(Stored records)
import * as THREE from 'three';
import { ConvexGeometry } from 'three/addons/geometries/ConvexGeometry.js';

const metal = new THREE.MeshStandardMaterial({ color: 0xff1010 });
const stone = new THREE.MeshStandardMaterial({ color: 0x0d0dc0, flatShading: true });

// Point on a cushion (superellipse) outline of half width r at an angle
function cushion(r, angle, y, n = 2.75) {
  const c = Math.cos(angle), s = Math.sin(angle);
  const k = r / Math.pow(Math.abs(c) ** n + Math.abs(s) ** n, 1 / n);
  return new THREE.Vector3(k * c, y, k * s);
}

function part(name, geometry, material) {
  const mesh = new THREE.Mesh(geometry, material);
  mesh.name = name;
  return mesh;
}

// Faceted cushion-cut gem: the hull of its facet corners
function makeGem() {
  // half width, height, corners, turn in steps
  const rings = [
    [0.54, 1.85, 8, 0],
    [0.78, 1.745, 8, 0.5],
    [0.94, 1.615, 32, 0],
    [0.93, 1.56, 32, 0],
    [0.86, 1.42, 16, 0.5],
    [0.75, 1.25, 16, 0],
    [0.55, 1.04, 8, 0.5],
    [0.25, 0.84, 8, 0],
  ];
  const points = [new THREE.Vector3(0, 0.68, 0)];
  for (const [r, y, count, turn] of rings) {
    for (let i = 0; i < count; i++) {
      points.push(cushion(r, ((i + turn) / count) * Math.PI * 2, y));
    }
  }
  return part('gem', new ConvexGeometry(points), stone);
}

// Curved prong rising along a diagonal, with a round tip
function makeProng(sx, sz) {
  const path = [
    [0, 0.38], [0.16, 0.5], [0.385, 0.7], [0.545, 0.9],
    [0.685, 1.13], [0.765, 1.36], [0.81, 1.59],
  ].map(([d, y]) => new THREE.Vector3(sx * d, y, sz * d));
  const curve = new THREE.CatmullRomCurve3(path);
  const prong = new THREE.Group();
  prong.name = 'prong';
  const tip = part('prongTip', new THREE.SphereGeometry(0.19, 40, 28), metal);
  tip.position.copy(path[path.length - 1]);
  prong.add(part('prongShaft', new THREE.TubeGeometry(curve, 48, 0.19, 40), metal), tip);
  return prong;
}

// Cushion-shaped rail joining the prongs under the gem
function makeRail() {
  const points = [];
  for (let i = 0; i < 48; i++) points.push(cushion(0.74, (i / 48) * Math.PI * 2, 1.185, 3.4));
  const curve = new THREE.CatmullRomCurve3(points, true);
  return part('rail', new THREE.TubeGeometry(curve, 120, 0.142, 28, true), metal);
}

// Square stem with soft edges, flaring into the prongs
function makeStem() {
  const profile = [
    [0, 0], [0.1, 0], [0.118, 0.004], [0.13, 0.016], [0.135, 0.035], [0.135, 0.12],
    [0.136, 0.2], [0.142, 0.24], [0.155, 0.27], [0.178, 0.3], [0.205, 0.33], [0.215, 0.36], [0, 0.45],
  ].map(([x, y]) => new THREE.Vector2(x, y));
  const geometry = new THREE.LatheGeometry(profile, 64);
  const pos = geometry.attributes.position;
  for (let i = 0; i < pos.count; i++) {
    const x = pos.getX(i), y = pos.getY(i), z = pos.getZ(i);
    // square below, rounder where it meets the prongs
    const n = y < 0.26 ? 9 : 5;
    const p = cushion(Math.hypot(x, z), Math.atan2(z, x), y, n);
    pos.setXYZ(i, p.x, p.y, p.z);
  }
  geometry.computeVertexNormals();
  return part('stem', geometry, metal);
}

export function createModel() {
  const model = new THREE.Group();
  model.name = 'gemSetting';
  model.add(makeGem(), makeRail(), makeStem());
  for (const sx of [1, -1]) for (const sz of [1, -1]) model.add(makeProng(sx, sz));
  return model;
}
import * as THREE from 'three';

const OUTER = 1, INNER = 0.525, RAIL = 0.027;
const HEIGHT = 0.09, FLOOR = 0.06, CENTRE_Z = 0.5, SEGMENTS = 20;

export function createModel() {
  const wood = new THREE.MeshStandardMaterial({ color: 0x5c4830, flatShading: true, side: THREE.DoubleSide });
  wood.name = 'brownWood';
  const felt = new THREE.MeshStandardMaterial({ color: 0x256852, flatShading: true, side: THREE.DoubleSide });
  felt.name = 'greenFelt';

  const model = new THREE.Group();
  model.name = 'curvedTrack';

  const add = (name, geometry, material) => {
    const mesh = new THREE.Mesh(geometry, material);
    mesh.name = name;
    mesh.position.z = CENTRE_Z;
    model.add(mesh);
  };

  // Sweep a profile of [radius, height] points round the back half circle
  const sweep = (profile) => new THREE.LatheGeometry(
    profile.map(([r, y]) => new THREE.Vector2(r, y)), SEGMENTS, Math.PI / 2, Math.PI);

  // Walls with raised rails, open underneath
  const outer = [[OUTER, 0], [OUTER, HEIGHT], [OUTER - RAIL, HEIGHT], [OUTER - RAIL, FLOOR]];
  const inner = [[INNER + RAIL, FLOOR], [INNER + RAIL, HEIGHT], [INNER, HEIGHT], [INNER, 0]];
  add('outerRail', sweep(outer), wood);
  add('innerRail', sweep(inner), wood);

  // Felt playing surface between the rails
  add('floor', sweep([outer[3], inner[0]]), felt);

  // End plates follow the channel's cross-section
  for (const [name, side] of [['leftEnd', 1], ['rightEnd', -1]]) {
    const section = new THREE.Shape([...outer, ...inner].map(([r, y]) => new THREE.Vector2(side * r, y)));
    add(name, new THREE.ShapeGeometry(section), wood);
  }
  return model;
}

(Problem details): Work out the number of lines in the records that contain the string "color". Nothing but that number should be sent back.

(Solution for this exercise): 4